A dawn service was held near Hyde Park, attended by Prince Harry, Meghan Markle, the high commissioners of Australia and New Zealand and members of the public.
Harry lay a wreath during the morning service by Wellington Arch, and then walked to the Australian war memorial to lay down another floral tribute.
Later in the day there will be a procession, followed by a service at Westminster Abbey.
Trevor Mallard, speaker of the New Zealand House of Representatives, gave the address during the dawn service and told Kiwis and Aussies: “Today we remember 100 years have passed since the final year of the First World War. We honour the service of those who came half way around the world.
“Some with a deep conviction that they were fighting for king and empire, some fighting for peace and justice, others were young lads who saw an opportunity for adventure – none could have foreseen the hell on the frontline and in the trenches.”

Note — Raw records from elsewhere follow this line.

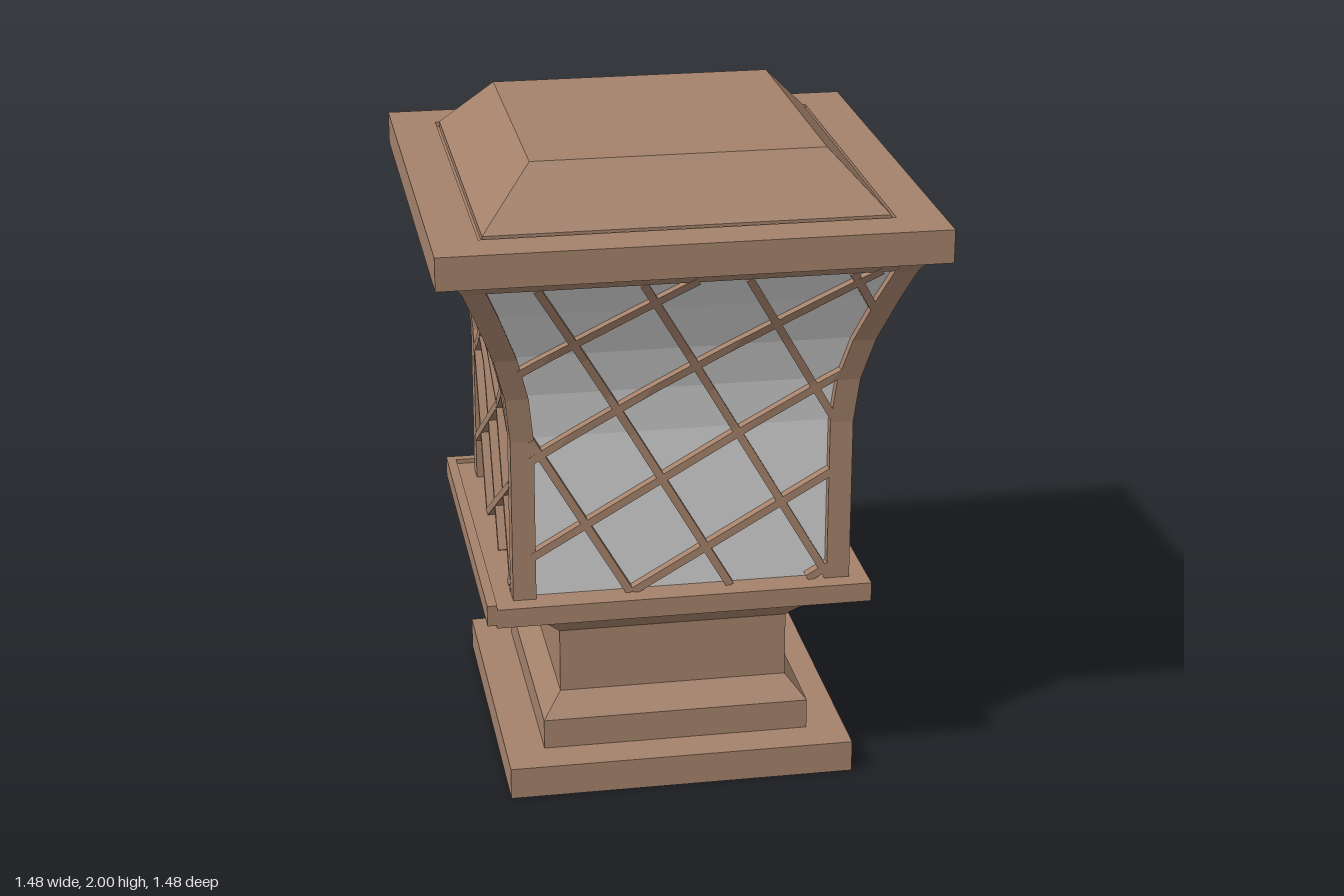
import * as THREE from 'three';

const brown = new THREE.MeshStandardMaterial({ color: 0xa5826b });
brown.name = 'brown';
const glass = new THREE.MeshStandardMaterial({ color: 0xd4d4d4 });
glass.name = 'frosted glass';

// Half-width of the lantern body at each height
const flare = [
  [0.515, 0.66], [0.515, 1.17], [0.53, 1.31], [0.565, 1.445],
  [0.62, 1.59], [0.66, 1.685], [0.69, 1.73],
];

function halfWidth(y) {
  for (let i = 1; i < flare.length; i++) {
    const [w0, y0] = flare[i - 1], [w1, y1] = flare[i];
    if (y <= y1) return w0 + (w1 - w0) * Math.max(0, (y - y0) / (y1 - y0));
  }
  return flare[flare.length - 1][0];
}

function flatMesh(name, geometry, material) {
  const g = geometry.index ? geometry.toNonIndexed() : geometry;
  g.computeVertexNormals();
  const mesh = new THREE.Mesh(g, material);
  mesh.name = name;
  return mesh;
}

// Square moulding: a four-sided lathe through [half-width, height] points
function squareLathe(name, profile, material) {
  const points = profile.map(([w, y]) => new THREE.Vector2(w * Math.SQRT2, y));
  return flatMesh(name, new THREE.LatheGeometry(points, 4, Math.PI / 4), material);
}

// Corner post that follows the flare
function postGeometry() {
  const t = 0.07, n = flare.length - 1;
  const g = new THREE.BoxGeometry(t, 1, t, 1, n, 1);
  const p = g.attributes.position;
  for (let i = 0; i < p.count; i++) {
    const [w, y] = flare[Math.round((p.getY(i) + 0.5) * n)];
    p.setXYZ(i, w - t / 2 + p.getX(i), y, w - t / 2 + p.getZ(i));
  }
  return g;
}

// Lattice bar through (x, y) at an angle, trimmed to the pane and bent over its curve
function barGeometry(x, y, angle) {
  const c = Math.cos(angle), s = Math.sin(angle);
  let start = null, end = null;
  for (let t = -2; t <= 2; t += 0.005) {
    const px = x + c * t, py = y + s * t;
    if (py < 0.66 || py > 1.69 || Math.abs(px) > halfWidth(py) - 0.06) continue;
    if (start === null) start = t;
    end = t;
  }
  if (start === null || end - start < 0.08) return null;
  const mid = (start + end) / 2;
  const g = new THREE.BoxGeometry(end - start, 0.024, 0.03, 16, 1, 1);
  g.rotateZ(angle).translate(x + c * mid, y + s * mid, 0);
  const p = g.attributes.position;
  for (let i = 0; i < p.count; i++) {
    p.setZ(i, p.getZ(i) + halfWidth(p.getY(i)) - 0.014);
  }
  return g;
}

export function createModel() {
  const model = new THREE.Group();
  model.name = 'postLantern';

  // Stepped pedestal and tray
  model.add(squareLathe('pedestal', [
    [0, 0], [0.535, 0], [0.535, 0.1], [0.415, 0.1], [0.415, 0.195], [0.355, 0.265],
    [0.355, 0.47], [0.42, 0.54], [0.425, 0.6], [0, 0.6],
  ], brown));
  model.add(squareLathe('tray', [[0, 0.6], [0.572, 0.6], [0.572, 0.66], [0, 0.66]], brown));

  // Raised lips on the back and right edges of the tray
  const backLip = flatMesh('backLip', new THREE.BoxGeometry(1.172, 0.065, 0.03), brown);
  backLip.position.set(-0.014, 0.642, -0.585);
  const rightLip = flatMesh('rightLip', new THREE.BoxGeometry(0.03, 0.065, 1.172), brown);
  rightLip.position.set(-0.585, 0.642, -0.014);
  model.add(backLip, rightLip);

  // Glass shell, top rail and cap
  model.add(squareLathe('glassShell', flare.map(([w, y]) => [w - 0.03, y]), glass));
  model.add(squareLathe('topRail', [[0, 1.687], [0.66, 1.687], [0.69, 1.73], [0, 1.73]], brown));
  model.add(squareLathe('cap', [
    [0, 1.73], [0.742, 1.73], [0.742, 1.83], [0.604, 1.83], [0.604, 1.815],
    [0.592, 1.815], [0.592, 1.835], [0.435, 2], [0, 2],
  ], brown));

  // Slanted grid of bars, repeated on all four sides with the posts
  const bars = [];
  for (let k = -1; k < 5; k++) {
    bars.push(barGeometry(-0.16 + 0.306 * k, 0.66, -Math.PI / 3));
    bars.push(barGeometry(0, 0.75 + 0.31 * k, Math.PI / 6));
  }
  const post = postGeometry();
  for (let side = 0; side < 4; side++) {
    const group = new THREE.Group();
    group.name = 'side' + (side + 1);
    group.add(flatMesh('cornerPost', post, brown));
    bars.filter(Boolean).forEach((g) => group.add(flatMesh('latticeBar', g, brown)));
    group.rotation.y = side * Math.PI / 2;
    model.add(group);
  }
  return model;
}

Over 8,000 people attended an early morning memorial service at the Villers-Bretonneux Memorial in France, to mark the 100th anniversary of the Battle of Villers-Bretonneux and Anzac Day.
Australian Prime Minister Malcolm Turnbull joined French Prime Minister Edouard Philippe and the Prince of Wales for the ceremony.
There was an early morning service at Anzac Cove in Gallipoli, the site where Australian and New Zealand troops landed in 1915 under British command.
There was a dawn service at the Australian War Memorial in the country’s capital.
Wreaths were laid by dignitaries, there was a fly-past from the Australian Airforce, and extracts from soldiers’ diaries were read out during the ceremony.
There was a dawn service at Hellfire Pass in Kanchanaburi to commemorate Anzac Day. It was attended by dignitaries and also two former prisoners of war – Neil McPherson, aged 96, and Harold Martin, aged 101.
Thousands of POWs and Asian workers died during Japanese occupation when they were forced to work on the railways in Kanchanaburi.
© Press Association 2018